    PS: This post would not have been the same without those embedded images. Whatever effort you put into getting them in was more than worth the effort.

  • In reply to autismarmymom:

    lynn, so does my mother in law. do you think it's that generation? they save everything!!! and the effort to do the images is more anxiety. i am a technophobe.

  • I think of Googling as good parenting. The internet has a wealth of great and Up to date information that my dated encyclopedias and dictionaries don't. Although I definitely have been known to tell my kids to look it up in the dictionary, I myself love dictionary.com, because you can hear how a word is supposed to sound. Finding information on Google also gives you multiple points of view and often can segue into whole new subjects with a wealth of information (by the way had to use dictionary.com to get the correct spelling of segue!) I think my children are so much smarter because of Google and the like and we've learned together, because when they asked a question and we said let's Google it we did it together!
    Once again I applaud you for a great topic Nikki!! Well done.

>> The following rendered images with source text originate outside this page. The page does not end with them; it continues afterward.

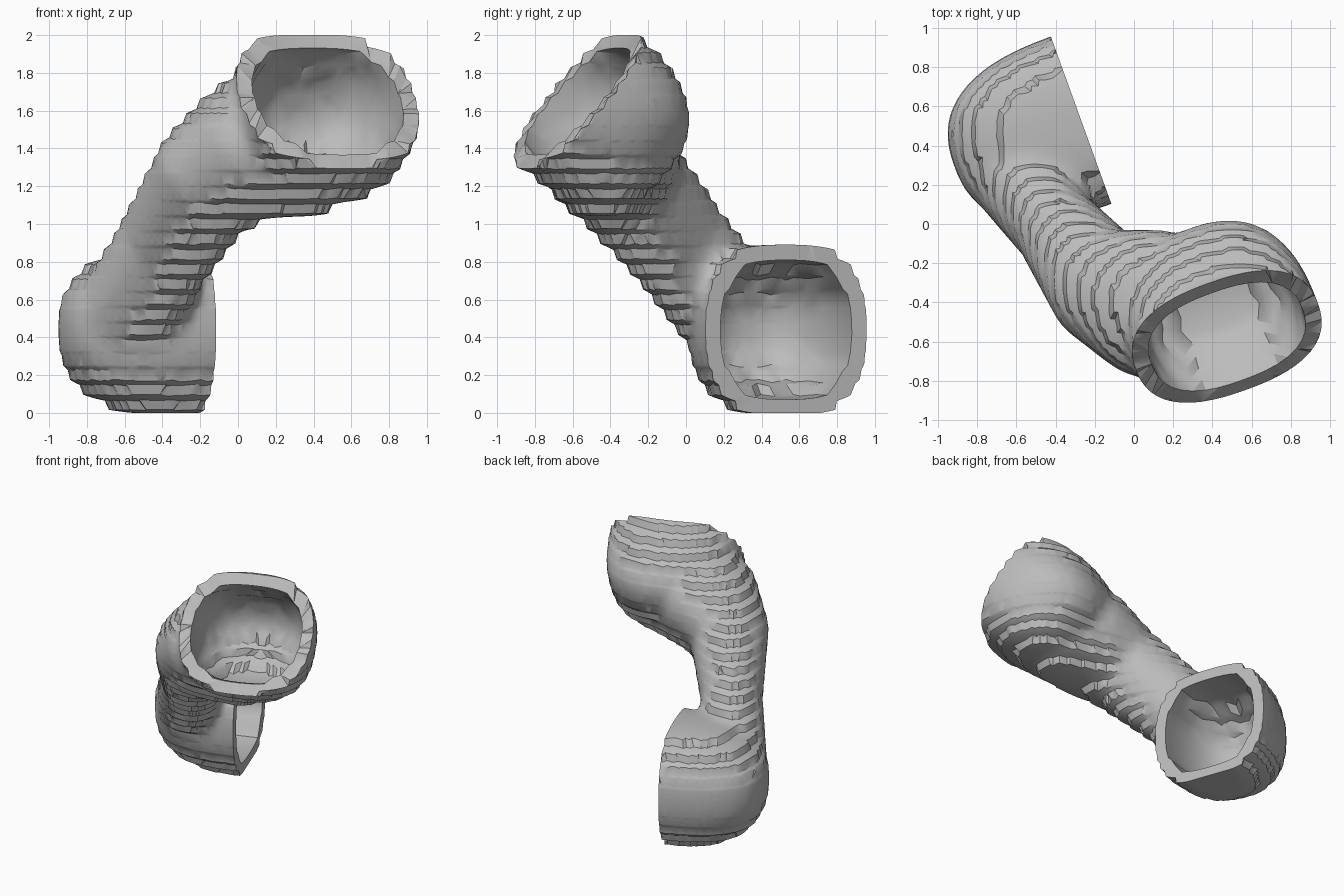
import bpy, bmesh
from mathutils import Vector, Matrix

if "Cube" in bpy.data.objects:
    bpy.data.objects.remove(bpy.data.objects["Cube"], do_unlink=True)

LAYER = 0.08      # height of one terrace
STRENGTH = 0.55   # how far the surface is pulled onto the terraces
WALL = 0.085
BOXINESS = 2.5    # superellipsoid exponent of the cups

# Mid grey for the whole body
grey = bpy.data.materials.new("plain_grey")
grey.use_nodes = True
colour = (0.5, 0.5, 0.5, 1)
grey.diffuse_color = colour
grey.node_tree.nodes["Principled BSDF"].inputs["Base Color"].default_value = colour


def frame(centre, normal, across):
    """Matrix whose x axis runs along across and z axis along normal."""
    n = Vector(normal).normalized()
    v = n.cross(Vector(across)).normalized()
    u = v.cross(n)
    m = Matrix((u, v, n)).transposed().to_4x4()
    m.translation = centre
    return m


def ball(bm, matrix, sx, sy, sz, power=2, flange=0):
    """Ellipsoid, boxier with a higher power; a flange turns its upper half into a wide drum."""
    verts = bmesh.ops.create_uvsphere(bm, u_segments=40, v_segments=24, radius=1)["verts"]
    for v in verts:
        x, y, z = v.co
        if flange and z > 0.01:
            spread = 1 if z < 0.9 else (1 - z * z) ** 0.5 if z < 1 else 0
            side = Vector((x, y)).normalized() * flange * spread
            v.co = matrix @ Vector((side.x, side.y, max(0, z - 0.14)))
        else:
            v.co /= sum(abs(c) ** power for c in (x, y, z)) ** (1 / power)
            v.co = matrix @ Vector((v.co.x * sx, v.co.y * sy, v.co.z * sz))


def new_object(name, bm):
    mesh = bpy.data.meshes.new(name)
    bm.to_mesh(mesh)
    bm.free()
    obj = bpy.data.objects.new(name, mesh)
    bpy.context.collection.objects.link(obj)
    return obj


def bake(obj):
    """Apply the modifier stack."""
    graph = bpy.context.evaluated_depsgraph_get()
    mesh = bpy.data.meshes.new_from_object(obj.evaluated_get(graph))
    obj.modifiers.clear()
    obj.data = mesh


# Cups: rim frame, radius across, radius up, depth
cups = [
    (frame((-0.27, 0.53, 0.44), (0.94, 0.34, 0), (-0.34, 0.94, 0)), 0.455, 0.465, 0.69),
    (frame((0.475, -0.575, 1.66), (0.26, -0.72, 0.63), (0.94, 0.34, 0)), 0.495, 0.455, 0.61),
]

# Arm: centre points, then half width sideways and half thickness
arm = [((-0.58, 0.25, 0.52), 0.26, 0.3), ((-0.385, -0.03, 0.88), 0.225, 0.305),
       ((-0.15, -0.33, 1.25), 0.29, 0.33), ((0.1, -0.41, 1.4), 0.38, 0.39),
       ((0.34, -0.44, 1.38), 0.34, 0.34)]

# Solid body: overlapping arm sections and two full cups, fused
bm = bmesh.new()
for (p, w0, t0), (q, w1, t1) in zip(arm, arm[1:]):
    for i in range(7):
        f = i / 6
        w, t = w0 + (w1 - w0) * f, t0 + (t1 - t0) * f
        m = frame(Vector(p).lerp(Vector(q), f), (0.46, -0.59, 0.66), (0.79, 0.61, 0))
        ball(bm, m, w, t, w)
for m, ru, rv, depth in cups:
    ball(bm, m, ru, rv, depth, BOXINESS)
body = new_object("double_cup_body", bm)
fuse = body.modifiers.new("fuse", 'REMESH')
fuse.mode = 'VOXEL'
fuse.voxel_size = 0.036
soften = body.modifiers.new("soften", 'SMOOTH')
soften.factor = 0.5
soften.iterations = 5
bake(body)

# Slice both cups flat at the rim and hollow them in one cut
bm = bmesh.new()
for m, ru, rv, depth in cups:
    ball(bm, m, ru - WALL, rv - WALL, depth - WALL, BOXINESS, flange=0.62)
cutter = new_object("cutter", bm)
cutter.hide_render = True
mod = body.modifiers.new("carve", 'BOOLEAN')
mod.operation = 'DIFFERENCE'
mod.solver = 'MANIFOLD'
mod.object = cutter
bake(body)
bpy.data.objects.remove(cutter, do_unlink=True)

# Terrace the surface into soft horizontal layers
bm = bmesh.new()
bm.from_mesh(body.data)
bmesh.ops.triangulate(bm, faces=bm.faces[:], ngon_method='EAR_CLIP')
for v in bm.verts:
    z = v.co.z
    z += (round(z / LAYER) * LAYER - z) * STRENGTH
    v.co.z = min(max(z, 0), 2)
bm.to_mesh(body.data)
bm.free()

body.data.materials.clear()
body.data.materials.append(grey)
bpy.ops.object.select_all(action='DESELECT')
body.select_set(True)
bpy.context.view_layer.objects.active = body
bpy.ops.object.shade_smooth_by_angle(angle=0.6)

  • In reply to Vickiesb:

    i think i do too, vickie. i just haven't fully adjusted to the idea that books are becoming less important. i love them so much. and thanks. xo

  • In reply to Nicole Knepper:

    I LOVE BOOKS! Yea I'm addicted to books, I have a huge collection of coffee table type books, a collections of cookbooks, collections of antique books and then a whole gigantic collection of everything else in between. I also Kindle, but I do love the feel of a hard back book in my hands and I love turning pages to get to the next part of a story. I will always have books in my house for enjoyment, I just have cut down on books that are needed for practicality. i.e. dictionaries and encyclopedias. And even though I often go to the web for recipes for cooking, it seems in the end I always end up back at my cookbooks.

  • When I was a kid I used to read Sidney J. Harris' column and looked forward to the one he would do occasionally, Things I Learned from Looking up Other Things.

    I would get side tracked a lot when made to "Look it Up", still do.

  • In reply to Ken G:

    Ken, that happens to me all the time ... whether I'm on Google or in the library. When I was in uni I would spend days lost in the stacks of the reference library, surrounded by stuff that managed to "suggest" itself as good reading while I was looking for essay fodder!

  • fb_avatar

    I think when I die... if someone asks my kids how I died... they will probably be so entrenched in it... that they may just answer... "I don't know, Google It"

  • fb_avatar

    1) The best part of that screenshot is that a Cracked article comes up first (I love that site so very, very much...knowledge AND swearing!)

    2) My parents always said "Figure it out yourself" and we did not have books or interwebs. I think this is the reason I have such an awesome critical thinking talent. I can figure ANYTHING out. Of course, I google a LOT now but that's just better reference material. I think getting your kids to learn to figure shit out is one of the best things you can do for them.

Leave a comment